Silver, Christopher; Hood, Ralph
College of Arts and Sciences
University of Tennessee at Chattanooga
Place of Publication
Researchers in the field of applied developmental science are pursuing effective, cross-fluent relationships between scientists, policy-makers, and practitioners as they co-influence individuals across lifetimes (Lerner, Wertlieb, and Jacobs, 2003). Practitioners in religious communities continue to grapple with their unique spins and takes (Taylor, 2007) regarding transcendence in a culture which is increasingly vested in the natural order rather than the supernatural. Christian efforts regarding spiritual formation tend to focus on acceptance of the local religious community as a necessary end to a process known as confirmation (Osmer and Douglass, 2018). The present study seeks to statistically validate a construct of spiritual formation proposed in popular literature that is focused on the individual—rather than a specific religious context—in order to frame new pedagogical methods concentrated first on the individual’s experience. To that end, a new scale which builds on McLaren’s (2011) construct of four spiritual seasons—Simplicity, Complexity, Perplexity, and Harmony, was piloted in the spring semester of 2018 with general psychology students at the University of Tennessee at Chattanooga. Data analysis tests the hypothesis that the scale addresses four distinct factors.
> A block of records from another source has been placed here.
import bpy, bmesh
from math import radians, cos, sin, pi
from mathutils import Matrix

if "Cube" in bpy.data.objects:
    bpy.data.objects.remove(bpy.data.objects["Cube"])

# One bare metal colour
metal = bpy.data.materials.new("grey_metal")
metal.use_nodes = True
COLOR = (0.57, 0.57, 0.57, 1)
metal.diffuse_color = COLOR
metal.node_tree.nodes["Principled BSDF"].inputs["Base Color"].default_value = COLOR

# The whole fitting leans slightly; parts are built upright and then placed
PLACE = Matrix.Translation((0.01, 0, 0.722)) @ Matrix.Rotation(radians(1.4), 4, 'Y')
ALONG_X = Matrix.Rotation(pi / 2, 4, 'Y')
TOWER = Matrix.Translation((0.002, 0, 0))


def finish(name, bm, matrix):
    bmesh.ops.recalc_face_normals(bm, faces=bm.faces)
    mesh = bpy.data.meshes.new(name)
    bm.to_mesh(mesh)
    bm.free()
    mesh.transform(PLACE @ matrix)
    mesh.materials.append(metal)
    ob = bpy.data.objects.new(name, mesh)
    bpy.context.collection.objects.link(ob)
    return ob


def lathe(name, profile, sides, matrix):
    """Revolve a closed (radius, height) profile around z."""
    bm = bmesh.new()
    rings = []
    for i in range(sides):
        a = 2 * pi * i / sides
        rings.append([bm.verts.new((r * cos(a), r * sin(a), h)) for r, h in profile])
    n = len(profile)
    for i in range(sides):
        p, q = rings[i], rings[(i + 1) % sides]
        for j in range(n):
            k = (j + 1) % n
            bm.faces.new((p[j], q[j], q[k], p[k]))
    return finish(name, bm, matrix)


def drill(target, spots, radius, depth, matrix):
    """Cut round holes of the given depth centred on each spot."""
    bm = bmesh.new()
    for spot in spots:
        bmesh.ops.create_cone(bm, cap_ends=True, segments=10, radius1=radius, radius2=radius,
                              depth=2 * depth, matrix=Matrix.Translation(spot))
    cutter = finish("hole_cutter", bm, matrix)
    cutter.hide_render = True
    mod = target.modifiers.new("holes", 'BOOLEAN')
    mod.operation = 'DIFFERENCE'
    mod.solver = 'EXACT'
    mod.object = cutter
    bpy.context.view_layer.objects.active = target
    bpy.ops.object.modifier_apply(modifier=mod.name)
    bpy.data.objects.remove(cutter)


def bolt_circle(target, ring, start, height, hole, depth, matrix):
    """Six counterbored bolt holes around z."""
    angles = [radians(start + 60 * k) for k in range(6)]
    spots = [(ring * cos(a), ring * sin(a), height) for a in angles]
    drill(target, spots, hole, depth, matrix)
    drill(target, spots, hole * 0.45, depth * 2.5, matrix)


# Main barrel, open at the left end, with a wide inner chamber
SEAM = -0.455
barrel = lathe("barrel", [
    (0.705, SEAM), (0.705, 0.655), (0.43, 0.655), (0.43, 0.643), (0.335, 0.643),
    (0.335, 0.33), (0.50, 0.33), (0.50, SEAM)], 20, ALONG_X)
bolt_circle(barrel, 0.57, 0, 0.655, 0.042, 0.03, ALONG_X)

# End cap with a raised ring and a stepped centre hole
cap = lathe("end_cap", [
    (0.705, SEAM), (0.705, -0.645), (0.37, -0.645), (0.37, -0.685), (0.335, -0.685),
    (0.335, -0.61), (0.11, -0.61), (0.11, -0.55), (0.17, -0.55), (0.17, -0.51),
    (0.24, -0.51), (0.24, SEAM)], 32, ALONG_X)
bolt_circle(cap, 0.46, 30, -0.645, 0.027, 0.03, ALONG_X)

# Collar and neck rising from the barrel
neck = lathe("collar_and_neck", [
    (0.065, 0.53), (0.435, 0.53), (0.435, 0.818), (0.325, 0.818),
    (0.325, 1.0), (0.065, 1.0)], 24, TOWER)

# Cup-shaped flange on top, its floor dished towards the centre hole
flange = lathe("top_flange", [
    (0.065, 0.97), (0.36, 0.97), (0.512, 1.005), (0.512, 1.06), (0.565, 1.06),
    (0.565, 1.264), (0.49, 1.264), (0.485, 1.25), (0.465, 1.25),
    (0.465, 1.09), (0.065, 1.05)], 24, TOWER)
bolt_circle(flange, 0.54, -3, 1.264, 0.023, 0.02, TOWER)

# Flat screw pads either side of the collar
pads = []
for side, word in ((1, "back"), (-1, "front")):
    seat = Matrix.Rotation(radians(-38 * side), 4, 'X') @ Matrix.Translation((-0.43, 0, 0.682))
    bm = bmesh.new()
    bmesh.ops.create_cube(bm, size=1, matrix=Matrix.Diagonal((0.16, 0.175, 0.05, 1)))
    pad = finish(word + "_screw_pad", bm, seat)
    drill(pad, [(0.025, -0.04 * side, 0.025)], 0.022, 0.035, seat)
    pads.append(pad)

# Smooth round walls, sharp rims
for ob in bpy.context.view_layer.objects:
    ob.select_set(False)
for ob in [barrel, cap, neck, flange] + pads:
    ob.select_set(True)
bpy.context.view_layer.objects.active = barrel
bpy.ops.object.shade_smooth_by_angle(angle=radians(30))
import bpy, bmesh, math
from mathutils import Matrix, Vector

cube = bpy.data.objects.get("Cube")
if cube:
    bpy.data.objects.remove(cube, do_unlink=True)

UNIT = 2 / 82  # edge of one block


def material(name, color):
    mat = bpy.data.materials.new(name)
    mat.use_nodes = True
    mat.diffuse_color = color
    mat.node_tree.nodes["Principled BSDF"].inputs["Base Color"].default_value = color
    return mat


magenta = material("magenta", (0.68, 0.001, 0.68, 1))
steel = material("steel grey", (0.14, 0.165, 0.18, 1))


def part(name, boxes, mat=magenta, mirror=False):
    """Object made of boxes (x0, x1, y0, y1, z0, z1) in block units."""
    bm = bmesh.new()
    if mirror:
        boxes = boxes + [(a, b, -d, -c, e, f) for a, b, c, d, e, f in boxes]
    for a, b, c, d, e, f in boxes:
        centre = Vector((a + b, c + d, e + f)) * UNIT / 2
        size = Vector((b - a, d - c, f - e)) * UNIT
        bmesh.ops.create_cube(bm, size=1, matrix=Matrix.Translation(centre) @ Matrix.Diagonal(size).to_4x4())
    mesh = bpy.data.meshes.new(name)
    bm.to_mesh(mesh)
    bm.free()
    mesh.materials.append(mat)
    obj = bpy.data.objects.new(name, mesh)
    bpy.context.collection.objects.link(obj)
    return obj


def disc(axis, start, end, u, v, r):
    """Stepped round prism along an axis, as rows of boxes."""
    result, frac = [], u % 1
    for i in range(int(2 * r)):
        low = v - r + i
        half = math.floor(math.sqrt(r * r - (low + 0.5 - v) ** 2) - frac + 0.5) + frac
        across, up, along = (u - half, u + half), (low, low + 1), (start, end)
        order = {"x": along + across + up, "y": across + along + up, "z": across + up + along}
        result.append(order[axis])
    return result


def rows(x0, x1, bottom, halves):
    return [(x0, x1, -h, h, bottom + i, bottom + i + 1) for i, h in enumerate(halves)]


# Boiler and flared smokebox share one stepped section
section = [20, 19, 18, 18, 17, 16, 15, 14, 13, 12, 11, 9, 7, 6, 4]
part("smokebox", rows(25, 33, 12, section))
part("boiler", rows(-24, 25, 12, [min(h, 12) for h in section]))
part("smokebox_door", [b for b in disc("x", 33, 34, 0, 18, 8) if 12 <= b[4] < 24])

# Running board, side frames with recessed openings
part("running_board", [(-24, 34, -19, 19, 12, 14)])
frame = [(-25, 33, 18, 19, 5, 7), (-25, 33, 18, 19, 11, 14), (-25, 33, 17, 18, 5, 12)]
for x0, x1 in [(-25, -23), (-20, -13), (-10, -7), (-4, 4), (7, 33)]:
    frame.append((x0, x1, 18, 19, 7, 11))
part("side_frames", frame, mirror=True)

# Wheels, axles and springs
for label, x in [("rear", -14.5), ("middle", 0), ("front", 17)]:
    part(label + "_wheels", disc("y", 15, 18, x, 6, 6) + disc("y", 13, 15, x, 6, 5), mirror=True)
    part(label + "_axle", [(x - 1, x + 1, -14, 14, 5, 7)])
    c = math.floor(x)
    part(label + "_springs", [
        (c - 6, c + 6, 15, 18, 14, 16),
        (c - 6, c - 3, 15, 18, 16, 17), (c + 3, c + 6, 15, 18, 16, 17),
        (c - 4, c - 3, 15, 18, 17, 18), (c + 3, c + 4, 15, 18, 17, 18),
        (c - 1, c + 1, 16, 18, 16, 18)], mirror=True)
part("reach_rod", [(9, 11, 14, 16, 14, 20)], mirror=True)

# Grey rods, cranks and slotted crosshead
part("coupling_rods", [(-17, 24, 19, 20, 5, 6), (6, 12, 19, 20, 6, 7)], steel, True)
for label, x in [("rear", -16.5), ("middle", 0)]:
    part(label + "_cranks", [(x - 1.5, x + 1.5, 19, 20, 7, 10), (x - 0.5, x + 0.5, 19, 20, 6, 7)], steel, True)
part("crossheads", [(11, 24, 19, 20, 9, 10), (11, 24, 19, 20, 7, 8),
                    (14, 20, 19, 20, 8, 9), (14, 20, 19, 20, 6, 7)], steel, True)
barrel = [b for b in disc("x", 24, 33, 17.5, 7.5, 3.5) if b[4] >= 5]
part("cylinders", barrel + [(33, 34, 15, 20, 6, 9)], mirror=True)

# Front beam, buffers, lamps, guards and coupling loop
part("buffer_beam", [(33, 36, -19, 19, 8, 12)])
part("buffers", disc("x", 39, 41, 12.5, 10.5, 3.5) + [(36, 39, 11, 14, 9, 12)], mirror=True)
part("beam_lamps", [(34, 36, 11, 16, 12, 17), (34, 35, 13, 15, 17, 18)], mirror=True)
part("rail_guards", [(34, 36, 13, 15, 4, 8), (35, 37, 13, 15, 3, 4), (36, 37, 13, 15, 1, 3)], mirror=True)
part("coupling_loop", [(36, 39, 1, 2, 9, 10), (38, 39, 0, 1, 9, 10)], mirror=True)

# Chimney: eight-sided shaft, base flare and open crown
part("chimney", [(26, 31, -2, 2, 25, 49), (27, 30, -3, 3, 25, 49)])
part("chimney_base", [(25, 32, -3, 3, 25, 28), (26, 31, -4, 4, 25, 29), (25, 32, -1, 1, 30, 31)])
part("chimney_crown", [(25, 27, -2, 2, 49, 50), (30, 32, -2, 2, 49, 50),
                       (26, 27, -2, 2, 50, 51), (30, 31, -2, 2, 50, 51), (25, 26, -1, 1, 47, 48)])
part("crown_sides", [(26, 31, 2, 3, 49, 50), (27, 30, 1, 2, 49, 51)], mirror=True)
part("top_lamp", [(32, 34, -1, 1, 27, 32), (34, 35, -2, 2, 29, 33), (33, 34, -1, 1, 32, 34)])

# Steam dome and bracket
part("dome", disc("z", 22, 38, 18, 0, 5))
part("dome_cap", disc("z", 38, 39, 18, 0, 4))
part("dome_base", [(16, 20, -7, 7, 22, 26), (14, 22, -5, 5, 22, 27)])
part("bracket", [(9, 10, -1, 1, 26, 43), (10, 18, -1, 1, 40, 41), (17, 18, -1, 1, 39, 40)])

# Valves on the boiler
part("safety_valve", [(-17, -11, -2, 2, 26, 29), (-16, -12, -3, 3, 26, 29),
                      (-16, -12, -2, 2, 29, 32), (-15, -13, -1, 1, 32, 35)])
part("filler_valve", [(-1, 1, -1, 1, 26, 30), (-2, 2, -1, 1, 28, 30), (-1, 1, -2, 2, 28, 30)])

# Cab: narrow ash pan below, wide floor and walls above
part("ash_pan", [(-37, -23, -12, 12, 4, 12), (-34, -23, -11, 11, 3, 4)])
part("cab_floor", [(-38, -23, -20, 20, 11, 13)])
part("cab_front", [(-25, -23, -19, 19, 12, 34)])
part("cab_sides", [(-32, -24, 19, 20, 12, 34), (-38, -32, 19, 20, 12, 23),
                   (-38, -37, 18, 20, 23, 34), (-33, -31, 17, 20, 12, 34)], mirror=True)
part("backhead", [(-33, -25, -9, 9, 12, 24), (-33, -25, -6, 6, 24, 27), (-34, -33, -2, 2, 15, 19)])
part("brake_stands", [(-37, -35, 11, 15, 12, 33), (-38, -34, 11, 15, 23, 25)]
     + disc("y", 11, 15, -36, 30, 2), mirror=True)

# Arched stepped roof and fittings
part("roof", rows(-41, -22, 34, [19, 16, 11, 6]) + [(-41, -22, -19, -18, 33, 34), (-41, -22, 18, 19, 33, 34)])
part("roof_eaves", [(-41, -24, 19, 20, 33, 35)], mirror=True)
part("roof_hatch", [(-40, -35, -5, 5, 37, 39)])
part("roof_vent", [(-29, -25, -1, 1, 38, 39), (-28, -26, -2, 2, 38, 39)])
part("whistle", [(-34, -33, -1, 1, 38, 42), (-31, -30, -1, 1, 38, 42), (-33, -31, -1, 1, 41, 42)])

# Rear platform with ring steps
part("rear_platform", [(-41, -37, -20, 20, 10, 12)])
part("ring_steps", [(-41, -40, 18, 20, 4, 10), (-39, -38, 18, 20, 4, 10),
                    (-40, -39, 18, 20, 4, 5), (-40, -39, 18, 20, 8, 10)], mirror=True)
Future areas of research will examine the validity of the scale against other known measures of various types of individual development in education, identity, and creative processes.
M. S.; A thesis submitted to the faculty of the University of Tennessee at Chattanooga in partial fulfillment of the requirements of the degree of Master of Science.
Spirituality -- Research; Religion and the social sciences
x, 100 leaves
Alton, Kevin, "Development of the McLaren-Alton spirituality scale" (2019). Masters Theses and Doctoral Dissertations.